Thanks to the continuing effectiveness of the Clean Air Act, which became law at the end of 1970, that’s a little bit true. But it’s like saying that, since Bush has been in office, porcupine caribou haven’t done too badly in the Arctic National Wildlife Refuge.
And it’s not even that simple: Overall emissions have continued to decline — though not by much — since 2001, but some pollutants have gone up.Sulfur dioxide, for instance, the main component in the acid raid that’s rendering lakes and rivers sterile from Maine to Montana, rose 4 percent — 600,000 tons — thanks to lax enforcement of existing rules regulating emissions from coal-fueled power plants. (See chart below.) If Bush gets his way in November, both the Clean Air Act and ANWR will likely be history.
Now That’s a Scary Thought

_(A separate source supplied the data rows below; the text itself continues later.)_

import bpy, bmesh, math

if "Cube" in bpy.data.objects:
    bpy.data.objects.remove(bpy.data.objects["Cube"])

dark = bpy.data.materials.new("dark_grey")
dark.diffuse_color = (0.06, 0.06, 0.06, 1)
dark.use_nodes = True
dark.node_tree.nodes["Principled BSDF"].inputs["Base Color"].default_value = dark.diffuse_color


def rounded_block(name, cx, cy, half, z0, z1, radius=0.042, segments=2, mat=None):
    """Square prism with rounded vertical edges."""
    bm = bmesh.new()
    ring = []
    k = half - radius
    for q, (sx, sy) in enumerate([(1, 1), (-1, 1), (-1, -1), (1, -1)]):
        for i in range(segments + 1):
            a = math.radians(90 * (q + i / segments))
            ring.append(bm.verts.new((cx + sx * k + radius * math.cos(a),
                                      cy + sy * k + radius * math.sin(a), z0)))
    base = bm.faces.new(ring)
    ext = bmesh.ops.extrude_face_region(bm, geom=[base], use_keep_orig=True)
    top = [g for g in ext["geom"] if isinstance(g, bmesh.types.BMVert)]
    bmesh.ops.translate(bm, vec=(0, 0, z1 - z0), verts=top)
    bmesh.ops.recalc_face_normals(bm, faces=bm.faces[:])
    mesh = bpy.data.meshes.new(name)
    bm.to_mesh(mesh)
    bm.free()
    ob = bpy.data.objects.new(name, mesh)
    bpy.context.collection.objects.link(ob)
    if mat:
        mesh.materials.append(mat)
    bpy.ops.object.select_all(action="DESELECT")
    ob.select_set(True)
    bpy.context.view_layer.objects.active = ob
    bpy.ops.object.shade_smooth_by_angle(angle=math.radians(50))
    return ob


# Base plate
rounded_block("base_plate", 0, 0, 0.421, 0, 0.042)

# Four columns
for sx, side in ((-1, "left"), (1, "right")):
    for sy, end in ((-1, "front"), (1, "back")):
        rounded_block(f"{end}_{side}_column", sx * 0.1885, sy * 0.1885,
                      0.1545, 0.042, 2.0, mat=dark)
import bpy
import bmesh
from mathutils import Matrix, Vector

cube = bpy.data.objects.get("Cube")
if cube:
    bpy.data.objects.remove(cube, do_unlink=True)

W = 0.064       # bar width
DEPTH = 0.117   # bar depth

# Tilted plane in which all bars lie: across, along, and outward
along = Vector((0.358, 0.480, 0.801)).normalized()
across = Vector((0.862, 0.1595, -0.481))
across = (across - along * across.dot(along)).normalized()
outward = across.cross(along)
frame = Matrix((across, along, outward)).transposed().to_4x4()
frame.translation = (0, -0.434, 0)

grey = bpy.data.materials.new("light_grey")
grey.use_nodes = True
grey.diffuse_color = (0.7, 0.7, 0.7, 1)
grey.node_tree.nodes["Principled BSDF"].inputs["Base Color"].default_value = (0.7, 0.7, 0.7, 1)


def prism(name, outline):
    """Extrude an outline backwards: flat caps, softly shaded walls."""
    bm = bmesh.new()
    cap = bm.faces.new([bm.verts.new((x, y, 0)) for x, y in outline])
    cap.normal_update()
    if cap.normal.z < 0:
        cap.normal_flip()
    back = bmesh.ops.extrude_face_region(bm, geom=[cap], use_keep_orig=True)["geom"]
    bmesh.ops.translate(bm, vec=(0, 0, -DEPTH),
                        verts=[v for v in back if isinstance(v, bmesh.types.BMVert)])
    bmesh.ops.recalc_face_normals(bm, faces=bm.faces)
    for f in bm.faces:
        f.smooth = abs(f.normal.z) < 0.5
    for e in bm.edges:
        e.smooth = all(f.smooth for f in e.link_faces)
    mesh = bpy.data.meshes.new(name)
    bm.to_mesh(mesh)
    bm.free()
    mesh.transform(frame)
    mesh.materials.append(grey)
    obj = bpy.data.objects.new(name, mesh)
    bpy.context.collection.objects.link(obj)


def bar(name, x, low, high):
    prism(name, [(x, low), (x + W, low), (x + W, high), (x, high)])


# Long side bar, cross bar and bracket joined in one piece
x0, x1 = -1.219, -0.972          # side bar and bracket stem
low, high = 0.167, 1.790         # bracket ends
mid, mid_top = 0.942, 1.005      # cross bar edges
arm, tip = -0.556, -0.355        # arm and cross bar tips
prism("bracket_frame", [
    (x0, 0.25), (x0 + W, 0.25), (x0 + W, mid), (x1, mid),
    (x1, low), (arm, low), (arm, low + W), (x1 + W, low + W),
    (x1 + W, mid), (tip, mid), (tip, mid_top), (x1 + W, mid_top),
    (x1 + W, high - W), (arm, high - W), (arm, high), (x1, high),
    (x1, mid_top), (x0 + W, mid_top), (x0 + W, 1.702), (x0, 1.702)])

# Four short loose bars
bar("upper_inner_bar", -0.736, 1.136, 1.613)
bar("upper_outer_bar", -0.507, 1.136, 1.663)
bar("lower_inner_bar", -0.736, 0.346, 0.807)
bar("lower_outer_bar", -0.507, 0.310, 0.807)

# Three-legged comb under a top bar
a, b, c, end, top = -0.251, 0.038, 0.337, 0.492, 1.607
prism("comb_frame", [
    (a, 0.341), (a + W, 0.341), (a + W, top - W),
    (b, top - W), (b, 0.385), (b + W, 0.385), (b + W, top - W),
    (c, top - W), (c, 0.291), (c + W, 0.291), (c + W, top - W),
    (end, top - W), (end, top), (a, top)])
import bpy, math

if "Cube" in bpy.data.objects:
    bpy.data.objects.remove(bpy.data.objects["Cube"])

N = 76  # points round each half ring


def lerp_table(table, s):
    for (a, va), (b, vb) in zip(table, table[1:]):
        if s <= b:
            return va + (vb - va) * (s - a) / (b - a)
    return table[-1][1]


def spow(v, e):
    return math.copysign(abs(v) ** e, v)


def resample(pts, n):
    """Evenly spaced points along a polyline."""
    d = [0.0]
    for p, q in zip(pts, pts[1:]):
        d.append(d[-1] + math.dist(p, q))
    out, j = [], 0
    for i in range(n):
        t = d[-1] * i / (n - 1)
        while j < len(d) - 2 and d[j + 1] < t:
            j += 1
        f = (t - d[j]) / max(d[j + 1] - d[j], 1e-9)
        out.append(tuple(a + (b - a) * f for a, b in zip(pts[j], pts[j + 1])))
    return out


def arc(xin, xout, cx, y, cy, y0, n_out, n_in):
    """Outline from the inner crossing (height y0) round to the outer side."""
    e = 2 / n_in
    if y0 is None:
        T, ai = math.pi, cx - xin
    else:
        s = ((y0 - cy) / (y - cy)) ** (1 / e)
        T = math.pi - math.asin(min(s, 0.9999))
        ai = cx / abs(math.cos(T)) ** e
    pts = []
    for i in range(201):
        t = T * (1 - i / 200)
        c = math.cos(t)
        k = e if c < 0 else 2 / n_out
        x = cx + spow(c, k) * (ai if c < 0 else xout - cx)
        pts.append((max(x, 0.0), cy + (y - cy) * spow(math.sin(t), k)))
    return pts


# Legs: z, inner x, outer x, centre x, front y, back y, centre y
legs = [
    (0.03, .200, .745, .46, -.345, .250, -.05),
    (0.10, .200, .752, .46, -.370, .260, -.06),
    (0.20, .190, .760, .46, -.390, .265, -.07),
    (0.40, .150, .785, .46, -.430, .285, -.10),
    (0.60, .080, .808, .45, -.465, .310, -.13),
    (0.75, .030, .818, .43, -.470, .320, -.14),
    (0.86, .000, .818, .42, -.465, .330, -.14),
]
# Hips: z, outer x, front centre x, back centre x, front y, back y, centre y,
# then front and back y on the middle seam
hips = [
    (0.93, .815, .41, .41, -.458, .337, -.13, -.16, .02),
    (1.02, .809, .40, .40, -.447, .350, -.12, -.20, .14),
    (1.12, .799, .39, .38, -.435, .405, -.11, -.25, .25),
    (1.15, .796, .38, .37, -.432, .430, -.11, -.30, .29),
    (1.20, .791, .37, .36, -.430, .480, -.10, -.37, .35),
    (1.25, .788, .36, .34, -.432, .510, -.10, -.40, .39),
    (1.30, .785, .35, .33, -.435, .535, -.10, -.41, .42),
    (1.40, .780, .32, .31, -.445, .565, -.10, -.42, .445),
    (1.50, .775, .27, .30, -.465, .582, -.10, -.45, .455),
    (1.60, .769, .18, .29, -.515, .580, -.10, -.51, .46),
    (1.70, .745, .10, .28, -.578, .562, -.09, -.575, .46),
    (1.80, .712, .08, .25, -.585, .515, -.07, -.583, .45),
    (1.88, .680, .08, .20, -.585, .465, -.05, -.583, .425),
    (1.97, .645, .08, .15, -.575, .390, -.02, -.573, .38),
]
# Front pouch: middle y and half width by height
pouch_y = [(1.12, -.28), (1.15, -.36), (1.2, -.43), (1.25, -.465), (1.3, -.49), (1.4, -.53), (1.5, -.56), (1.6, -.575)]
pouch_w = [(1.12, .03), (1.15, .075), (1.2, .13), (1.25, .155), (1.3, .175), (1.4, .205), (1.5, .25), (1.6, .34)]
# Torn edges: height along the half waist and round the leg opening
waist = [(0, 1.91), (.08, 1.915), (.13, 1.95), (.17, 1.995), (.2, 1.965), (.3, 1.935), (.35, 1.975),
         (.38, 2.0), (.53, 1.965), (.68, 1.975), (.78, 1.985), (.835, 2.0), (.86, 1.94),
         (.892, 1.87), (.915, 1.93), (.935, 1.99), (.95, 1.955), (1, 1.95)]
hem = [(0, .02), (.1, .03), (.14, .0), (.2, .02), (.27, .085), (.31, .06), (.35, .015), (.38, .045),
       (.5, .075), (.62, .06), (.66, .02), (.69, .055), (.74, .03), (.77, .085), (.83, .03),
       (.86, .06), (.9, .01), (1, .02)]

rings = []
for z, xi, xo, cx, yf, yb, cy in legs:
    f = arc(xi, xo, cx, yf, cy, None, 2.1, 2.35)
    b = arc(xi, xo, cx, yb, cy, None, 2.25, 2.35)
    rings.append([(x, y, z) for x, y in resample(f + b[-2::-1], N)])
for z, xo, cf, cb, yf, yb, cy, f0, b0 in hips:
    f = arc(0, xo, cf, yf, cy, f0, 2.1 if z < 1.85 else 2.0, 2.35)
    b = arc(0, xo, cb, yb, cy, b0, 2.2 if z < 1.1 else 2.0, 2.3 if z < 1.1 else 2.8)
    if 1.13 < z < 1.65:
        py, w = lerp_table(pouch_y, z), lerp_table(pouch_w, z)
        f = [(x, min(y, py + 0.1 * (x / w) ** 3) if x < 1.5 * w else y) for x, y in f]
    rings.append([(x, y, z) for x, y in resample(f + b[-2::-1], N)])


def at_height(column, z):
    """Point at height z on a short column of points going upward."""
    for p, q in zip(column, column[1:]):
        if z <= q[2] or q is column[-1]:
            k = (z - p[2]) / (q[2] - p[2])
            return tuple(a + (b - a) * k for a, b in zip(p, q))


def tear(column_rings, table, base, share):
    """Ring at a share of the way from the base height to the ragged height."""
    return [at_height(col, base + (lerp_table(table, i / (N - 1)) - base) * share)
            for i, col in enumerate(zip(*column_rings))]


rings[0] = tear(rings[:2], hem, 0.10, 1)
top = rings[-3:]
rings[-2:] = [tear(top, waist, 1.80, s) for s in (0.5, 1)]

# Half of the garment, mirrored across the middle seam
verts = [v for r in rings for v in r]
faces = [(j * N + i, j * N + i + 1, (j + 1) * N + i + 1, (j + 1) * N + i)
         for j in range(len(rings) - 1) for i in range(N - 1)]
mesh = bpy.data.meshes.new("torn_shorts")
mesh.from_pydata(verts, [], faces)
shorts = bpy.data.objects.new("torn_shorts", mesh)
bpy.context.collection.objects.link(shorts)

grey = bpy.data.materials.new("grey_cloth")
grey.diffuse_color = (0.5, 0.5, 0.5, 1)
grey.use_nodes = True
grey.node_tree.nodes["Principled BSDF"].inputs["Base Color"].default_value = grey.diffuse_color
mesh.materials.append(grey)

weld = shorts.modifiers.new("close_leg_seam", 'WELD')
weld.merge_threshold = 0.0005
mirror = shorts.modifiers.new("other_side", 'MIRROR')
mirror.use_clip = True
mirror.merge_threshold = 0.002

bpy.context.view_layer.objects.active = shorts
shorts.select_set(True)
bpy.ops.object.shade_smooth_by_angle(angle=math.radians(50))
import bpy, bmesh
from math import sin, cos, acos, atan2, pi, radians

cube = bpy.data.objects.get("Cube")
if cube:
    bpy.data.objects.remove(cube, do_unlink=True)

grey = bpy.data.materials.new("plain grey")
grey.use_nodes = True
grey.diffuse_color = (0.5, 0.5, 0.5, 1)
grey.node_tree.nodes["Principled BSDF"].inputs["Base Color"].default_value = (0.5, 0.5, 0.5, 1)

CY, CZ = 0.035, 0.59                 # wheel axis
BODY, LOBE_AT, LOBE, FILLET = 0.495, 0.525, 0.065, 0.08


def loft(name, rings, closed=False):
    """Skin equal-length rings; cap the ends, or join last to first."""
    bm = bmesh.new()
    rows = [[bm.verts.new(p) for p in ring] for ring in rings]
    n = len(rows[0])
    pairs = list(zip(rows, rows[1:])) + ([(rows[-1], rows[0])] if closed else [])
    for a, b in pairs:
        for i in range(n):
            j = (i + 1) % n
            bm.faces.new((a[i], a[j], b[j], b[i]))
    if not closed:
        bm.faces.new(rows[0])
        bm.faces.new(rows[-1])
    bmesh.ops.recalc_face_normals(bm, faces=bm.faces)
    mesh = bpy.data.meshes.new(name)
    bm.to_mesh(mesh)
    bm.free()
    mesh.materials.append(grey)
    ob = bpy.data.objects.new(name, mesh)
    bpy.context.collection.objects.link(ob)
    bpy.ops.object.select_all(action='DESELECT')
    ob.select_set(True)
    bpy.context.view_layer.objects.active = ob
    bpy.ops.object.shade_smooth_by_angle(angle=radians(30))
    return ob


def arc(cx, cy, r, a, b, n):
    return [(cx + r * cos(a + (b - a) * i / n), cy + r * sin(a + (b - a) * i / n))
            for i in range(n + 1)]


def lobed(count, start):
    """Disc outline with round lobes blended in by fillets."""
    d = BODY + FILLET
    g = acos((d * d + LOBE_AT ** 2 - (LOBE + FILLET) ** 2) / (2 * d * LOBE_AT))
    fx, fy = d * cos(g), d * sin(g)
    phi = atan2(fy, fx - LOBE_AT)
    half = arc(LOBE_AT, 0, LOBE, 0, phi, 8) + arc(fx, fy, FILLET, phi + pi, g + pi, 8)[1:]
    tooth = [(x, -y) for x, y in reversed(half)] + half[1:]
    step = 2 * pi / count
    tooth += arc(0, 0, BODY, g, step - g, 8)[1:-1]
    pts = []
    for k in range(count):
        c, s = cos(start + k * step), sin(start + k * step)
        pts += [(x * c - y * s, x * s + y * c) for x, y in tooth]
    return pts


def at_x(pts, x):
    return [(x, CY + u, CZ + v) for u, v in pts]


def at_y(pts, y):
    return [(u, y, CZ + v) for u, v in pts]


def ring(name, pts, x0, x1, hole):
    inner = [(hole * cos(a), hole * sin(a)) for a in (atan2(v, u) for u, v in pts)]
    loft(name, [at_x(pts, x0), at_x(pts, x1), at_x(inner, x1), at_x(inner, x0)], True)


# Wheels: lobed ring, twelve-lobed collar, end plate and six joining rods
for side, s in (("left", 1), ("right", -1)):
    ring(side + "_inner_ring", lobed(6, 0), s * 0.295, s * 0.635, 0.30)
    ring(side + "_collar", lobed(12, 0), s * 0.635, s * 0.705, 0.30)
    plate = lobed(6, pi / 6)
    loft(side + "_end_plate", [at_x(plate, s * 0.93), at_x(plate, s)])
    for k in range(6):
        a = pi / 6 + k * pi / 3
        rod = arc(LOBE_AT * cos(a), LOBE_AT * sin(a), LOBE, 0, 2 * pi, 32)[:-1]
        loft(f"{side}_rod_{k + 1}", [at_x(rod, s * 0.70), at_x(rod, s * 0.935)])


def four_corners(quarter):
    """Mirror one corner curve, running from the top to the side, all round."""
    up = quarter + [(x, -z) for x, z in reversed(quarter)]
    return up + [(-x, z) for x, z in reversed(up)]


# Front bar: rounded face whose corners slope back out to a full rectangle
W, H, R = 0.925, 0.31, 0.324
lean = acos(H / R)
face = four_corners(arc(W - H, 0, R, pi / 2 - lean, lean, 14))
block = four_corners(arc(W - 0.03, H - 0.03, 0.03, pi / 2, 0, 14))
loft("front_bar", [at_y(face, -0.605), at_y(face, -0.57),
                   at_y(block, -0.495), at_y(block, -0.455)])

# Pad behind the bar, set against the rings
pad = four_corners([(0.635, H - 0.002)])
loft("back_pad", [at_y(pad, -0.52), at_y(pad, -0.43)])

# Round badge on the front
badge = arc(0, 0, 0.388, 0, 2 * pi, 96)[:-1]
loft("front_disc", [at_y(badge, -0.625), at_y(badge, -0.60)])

“The Bush administration continues to fumble around in the darkness of ignorance and the quagmire of special interest, while the Russians are demonstrating world leadership.”